#### Instructions to follow
Print this span of the material below exactly: the line with "[0, 0], [SHAFT_R", the line with "const bevel = 0.004, thickness = 0.055;", and every line between them, but nothing else.

#### Task data
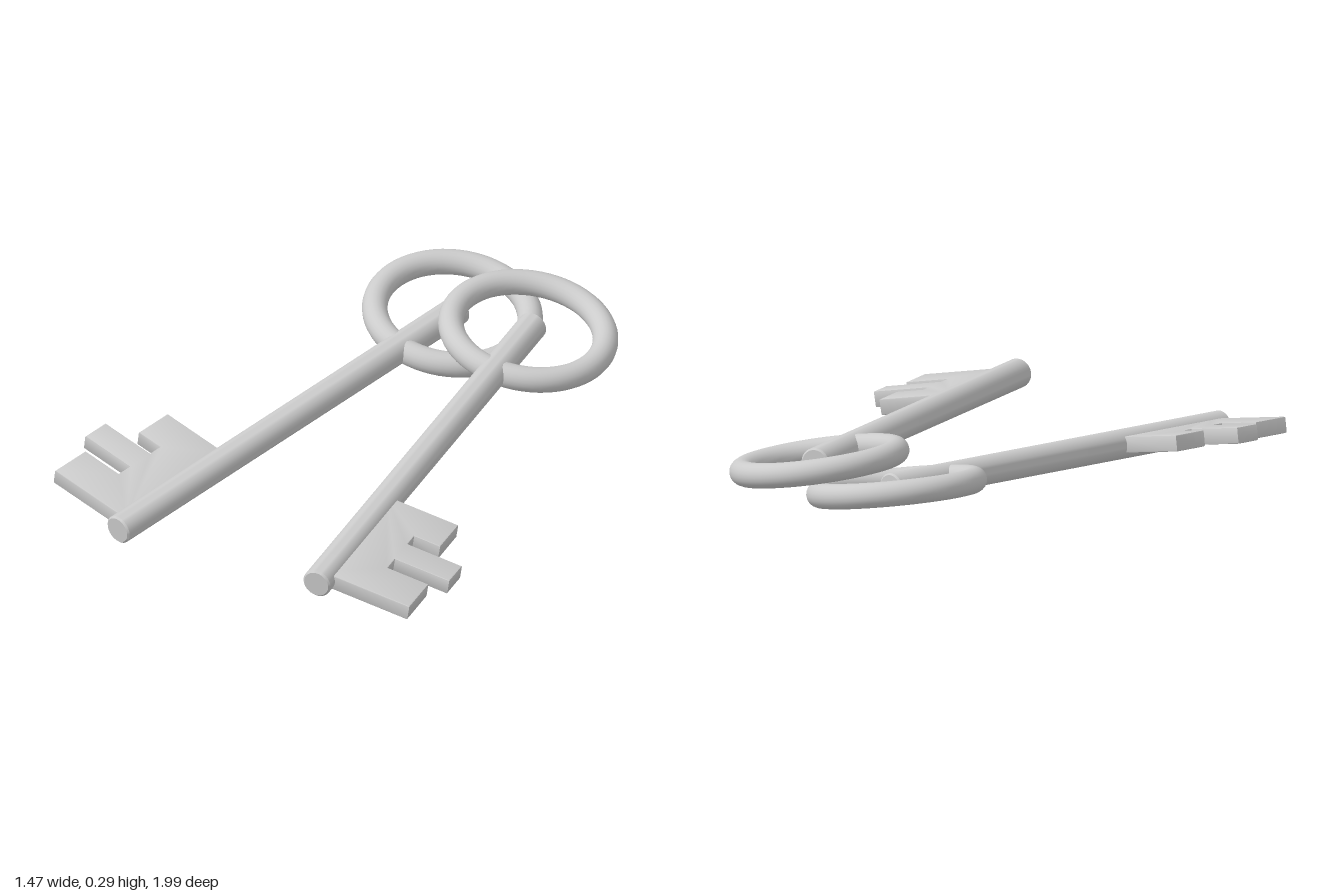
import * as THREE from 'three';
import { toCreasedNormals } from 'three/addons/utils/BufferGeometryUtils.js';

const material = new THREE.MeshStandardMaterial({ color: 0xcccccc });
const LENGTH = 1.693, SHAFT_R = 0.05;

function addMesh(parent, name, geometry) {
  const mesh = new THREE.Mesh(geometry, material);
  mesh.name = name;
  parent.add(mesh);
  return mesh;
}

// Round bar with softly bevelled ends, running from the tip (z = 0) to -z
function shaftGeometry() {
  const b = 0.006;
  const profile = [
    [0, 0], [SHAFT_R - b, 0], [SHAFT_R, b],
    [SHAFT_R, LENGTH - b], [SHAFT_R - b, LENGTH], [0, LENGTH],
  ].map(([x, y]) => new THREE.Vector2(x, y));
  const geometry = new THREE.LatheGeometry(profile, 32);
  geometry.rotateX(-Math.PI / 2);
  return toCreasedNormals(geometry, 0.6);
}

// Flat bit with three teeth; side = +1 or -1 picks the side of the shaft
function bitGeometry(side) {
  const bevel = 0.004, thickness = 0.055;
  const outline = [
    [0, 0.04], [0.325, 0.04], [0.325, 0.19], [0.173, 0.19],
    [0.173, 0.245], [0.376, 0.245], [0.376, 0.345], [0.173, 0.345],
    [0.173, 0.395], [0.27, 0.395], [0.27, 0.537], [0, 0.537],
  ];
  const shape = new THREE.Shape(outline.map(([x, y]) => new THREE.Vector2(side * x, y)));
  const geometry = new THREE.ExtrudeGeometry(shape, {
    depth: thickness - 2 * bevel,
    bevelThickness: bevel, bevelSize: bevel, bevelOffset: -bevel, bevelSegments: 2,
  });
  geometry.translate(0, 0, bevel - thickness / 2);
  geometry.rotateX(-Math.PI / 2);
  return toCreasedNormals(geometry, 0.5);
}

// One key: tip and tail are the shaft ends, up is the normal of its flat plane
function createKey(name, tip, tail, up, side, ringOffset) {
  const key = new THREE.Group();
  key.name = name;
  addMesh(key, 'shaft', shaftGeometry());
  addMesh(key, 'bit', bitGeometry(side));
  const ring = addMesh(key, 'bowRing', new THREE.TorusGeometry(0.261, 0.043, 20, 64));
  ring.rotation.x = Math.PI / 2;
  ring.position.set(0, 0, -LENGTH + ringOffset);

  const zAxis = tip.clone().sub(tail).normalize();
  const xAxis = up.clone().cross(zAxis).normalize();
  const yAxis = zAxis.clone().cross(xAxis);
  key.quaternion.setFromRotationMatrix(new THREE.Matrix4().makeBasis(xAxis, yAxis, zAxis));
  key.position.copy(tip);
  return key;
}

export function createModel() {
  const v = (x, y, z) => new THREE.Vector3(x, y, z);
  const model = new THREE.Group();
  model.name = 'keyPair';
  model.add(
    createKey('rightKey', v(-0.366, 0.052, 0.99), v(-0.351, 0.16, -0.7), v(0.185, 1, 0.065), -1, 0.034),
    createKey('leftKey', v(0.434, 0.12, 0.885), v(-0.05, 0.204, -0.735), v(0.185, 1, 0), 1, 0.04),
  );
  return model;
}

...

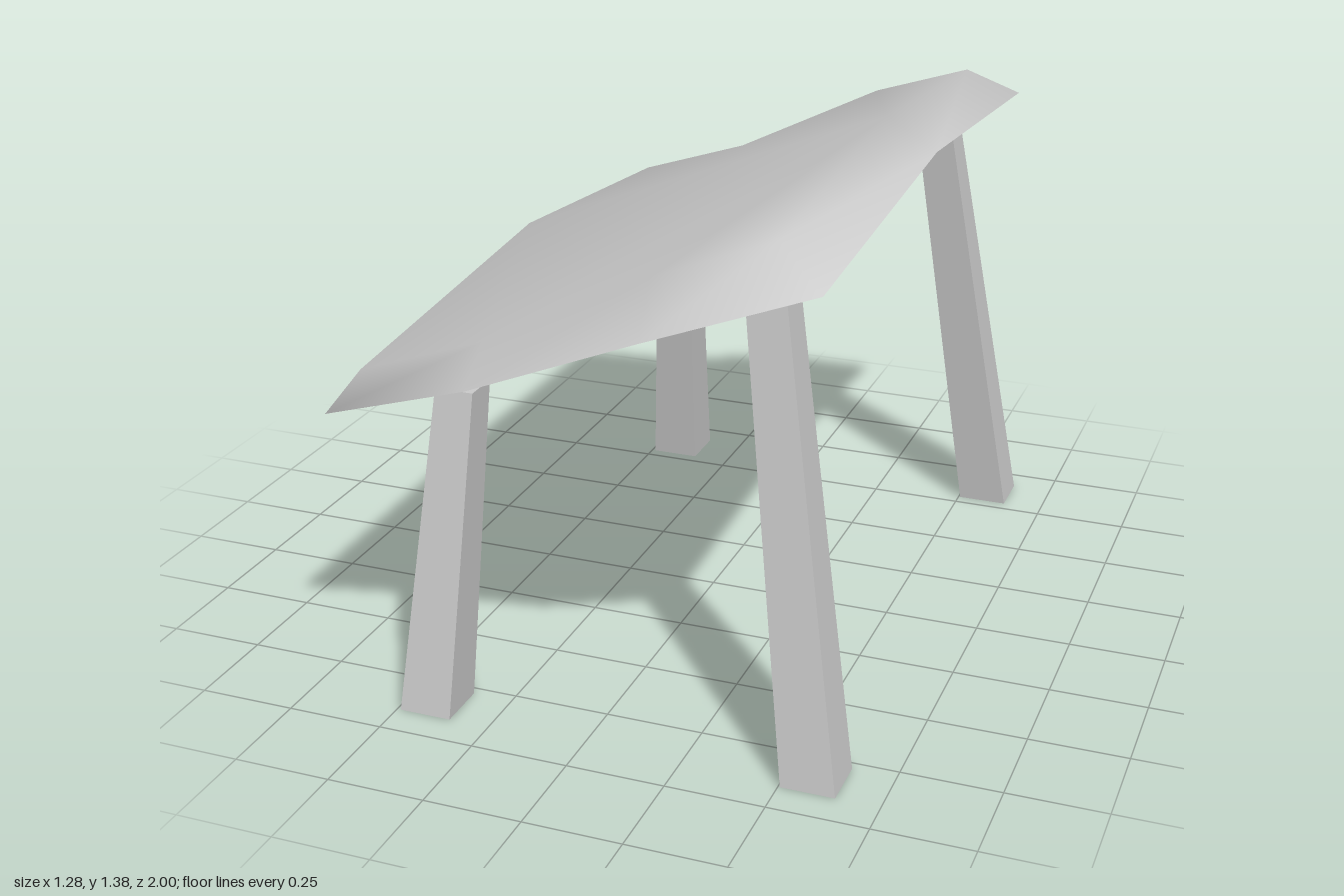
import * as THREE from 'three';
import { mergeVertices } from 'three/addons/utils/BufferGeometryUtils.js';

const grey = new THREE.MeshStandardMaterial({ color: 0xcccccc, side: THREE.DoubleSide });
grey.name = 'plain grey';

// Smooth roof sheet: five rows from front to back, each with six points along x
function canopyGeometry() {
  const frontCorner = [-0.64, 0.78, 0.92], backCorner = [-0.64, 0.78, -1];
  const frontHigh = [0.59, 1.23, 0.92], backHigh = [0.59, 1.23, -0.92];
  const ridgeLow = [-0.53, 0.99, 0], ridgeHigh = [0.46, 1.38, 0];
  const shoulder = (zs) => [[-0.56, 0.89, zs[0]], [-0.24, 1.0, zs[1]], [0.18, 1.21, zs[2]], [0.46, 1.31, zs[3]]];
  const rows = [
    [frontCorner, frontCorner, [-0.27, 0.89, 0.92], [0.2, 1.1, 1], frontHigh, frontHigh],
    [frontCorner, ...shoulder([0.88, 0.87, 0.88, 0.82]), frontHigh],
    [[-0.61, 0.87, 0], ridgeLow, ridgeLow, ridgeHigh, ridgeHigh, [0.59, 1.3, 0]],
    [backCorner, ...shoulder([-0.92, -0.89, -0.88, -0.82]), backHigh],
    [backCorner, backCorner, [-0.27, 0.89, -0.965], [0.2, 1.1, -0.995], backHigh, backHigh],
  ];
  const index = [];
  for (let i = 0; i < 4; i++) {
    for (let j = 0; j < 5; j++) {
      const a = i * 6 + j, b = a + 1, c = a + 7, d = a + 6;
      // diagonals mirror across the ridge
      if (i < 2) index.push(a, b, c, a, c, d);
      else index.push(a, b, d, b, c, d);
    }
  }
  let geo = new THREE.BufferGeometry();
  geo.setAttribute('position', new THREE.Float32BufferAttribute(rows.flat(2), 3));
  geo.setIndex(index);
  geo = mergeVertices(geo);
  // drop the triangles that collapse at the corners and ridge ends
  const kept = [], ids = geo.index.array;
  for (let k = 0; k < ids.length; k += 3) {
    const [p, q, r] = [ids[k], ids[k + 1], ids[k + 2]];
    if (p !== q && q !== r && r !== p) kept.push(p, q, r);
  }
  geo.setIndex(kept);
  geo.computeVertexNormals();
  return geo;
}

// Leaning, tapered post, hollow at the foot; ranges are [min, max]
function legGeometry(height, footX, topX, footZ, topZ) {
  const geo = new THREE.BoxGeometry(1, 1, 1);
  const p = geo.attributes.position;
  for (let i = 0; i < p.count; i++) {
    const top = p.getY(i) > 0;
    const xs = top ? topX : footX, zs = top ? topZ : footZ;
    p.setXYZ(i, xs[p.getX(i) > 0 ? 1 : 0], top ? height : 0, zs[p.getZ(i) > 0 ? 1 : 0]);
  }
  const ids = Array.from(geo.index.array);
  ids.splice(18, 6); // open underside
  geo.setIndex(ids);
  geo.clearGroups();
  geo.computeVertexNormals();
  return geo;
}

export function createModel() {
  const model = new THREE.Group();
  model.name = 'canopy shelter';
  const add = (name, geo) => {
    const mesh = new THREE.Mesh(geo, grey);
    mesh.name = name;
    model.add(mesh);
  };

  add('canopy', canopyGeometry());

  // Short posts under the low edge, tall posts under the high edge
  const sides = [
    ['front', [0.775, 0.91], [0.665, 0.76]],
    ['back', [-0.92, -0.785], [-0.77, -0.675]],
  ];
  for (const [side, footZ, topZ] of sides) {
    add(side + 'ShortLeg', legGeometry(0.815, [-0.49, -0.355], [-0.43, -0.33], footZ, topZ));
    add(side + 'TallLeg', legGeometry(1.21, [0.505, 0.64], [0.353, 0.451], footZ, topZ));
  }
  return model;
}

#### Written answer
    [0, 0], [SHAFT_R - b, 0], [SHAFT_R, b],
    [SHAFT_R, LENGTH - b], [SHAFT_R - b, LENGTH], [0, LENGTH],
  ].map(([x, y]) => new THREE.Vector2(x, y));
  const geometry = new THREE.LatheGeometry(profile, 32);
  geometry.rotateX(-Math.PI / 2);
  return toCreasedNormals(geometry, 0.6);
}

// Flat bit with three teeth; side = +1 or -1 picks the side of the shaft
function bitGeometry(side) {
  const bevel = 0.004, thickness = 0.055;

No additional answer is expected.